Brief: Select every line containing the word "push" from the material, and copy those lines.

Task input:
[Start of section]

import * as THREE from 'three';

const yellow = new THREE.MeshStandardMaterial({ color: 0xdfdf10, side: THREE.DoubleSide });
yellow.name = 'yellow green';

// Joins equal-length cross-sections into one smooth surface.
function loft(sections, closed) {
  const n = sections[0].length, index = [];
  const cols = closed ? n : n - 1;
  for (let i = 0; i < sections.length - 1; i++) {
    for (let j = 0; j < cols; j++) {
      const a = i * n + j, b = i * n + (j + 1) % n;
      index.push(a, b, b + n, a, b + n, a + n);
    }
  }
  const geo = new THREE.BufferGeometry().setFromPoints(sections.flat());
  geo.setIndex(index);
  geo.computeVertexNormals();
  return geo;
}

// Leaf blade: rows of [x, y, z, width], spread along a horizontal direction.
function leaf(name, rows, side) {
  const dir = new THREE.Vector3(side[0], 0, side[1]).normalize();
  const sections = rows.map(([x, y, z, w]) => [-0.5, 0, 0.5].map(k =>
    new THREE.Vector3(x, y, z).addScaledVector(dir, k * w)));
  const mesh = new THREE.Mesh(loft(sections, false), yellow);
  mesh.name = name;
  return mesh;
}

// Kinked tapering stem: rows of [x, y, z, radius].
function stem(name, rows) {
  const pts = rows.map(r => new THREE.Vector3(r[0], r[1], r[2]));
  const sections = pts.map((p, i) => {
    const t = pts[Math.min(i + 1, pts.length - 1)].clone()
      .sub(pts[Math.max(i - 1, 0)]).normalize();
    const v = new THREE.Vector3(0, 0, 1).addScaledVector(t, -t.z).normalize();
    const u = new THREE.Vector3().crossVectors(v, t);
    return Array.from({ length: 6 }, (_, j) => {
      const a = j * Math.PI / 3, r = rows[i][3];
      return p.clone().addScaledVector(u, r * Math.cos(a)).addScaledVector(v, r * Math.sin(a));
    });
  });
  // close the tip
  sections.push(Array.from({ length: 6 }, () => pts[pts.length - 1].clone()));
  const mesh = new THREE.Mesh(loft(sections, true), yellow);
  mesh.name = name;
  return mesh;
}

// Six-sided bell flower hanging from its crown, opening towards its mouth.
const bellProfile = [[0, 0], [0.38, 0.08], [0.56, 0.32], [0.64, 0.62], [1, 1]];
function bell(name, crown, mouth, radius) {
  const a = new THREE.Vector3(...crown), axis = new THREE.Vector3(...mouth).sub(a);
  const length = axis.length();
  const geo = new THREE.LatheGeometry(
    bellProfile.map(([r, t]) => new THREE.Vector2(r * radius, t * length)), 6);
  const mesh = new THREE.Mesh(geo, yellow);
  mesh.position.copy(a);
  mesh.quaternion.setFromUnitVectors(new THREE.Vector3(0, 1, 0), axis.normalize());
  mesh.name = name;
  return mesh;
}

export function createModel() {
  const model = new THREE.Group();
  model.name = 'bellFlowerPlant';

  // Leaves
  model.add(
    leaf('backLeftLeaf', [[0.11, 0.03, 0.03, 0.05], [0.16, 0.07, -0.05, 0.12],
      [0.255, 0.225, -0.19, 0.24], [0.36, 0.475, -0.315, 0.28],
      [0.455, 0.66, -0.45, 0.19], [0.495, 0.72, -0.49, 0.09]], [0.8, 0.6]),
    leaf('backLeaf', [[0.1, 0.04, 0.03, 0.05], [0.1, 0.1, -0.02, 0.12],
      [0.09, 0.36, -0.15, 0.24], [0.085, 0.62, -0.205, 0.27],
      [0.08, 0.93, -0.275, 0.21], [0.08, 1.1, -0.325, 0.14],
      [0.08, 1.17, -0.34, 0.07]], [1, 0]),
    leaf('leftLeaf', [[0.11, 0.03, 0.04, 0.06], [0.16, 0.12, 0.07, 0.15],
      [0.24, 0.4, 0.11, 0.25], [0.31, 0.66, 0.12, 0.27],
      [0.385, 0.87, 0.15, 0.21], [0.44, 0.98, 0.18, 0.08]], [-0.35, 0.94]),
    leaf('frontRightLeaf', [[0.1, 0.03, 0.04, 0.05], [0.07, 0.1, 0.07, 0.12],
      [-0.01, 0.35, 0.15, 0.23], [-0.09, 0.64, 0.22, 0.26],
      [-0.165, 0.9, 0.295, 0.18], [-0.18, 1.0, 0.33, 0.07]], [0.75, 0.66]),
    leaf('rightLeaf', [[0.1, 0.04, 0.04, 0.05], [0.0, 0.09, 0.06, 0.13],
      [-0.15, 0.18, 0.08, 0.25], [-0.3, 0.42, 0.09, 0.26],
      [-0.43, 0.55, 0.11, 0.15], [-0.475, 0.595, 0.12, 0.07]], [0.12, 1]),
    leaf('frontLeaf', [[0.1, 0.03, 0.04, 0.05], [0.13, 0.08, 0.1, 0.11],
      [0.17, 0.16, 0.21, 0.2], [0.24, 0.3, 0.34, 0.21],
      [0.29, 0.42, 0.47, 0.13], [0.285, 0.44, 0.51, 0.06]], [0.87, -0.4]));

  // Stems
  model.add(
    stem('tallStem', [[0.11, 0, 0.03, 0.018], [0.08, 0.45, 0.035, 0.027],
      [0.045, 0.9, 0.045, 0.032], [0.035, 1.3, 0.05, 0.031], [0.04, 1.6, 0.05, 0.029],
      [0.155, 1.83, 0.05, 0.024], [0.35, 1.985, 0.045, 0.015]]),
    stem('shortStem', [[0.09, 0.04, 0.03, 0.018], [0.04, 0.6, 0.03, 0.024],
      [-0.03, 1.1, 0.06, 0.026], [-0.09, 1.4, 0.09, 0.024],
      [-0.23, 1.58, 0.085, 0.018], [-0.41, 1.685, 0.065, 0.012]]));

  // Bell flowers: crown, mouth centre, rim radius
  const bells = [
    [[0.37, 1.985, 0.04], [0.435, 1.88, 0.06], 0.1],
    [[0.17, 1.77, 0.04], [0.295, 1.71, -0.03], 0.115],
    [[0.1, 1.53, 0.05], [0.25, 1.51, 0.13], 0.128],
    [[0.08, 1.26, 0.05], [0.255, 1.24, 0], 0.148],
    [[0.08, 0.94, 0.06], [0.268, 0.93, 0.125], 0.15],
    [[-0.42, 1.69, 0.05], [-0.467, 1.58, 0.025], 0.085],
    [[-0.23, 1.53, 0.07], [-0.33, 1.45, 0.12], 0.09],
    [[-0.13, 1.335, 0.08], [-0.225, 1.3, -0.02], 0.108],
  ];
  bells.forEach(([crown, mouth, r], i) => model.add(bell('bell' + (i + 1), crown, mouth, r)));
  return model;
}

[End of section]

Response area:
      index.push(a, b, b + n, a, b + n, a + n);
  sections.push(Array.from({ length: 6 }, () => pts[pts.length - 1].clone()));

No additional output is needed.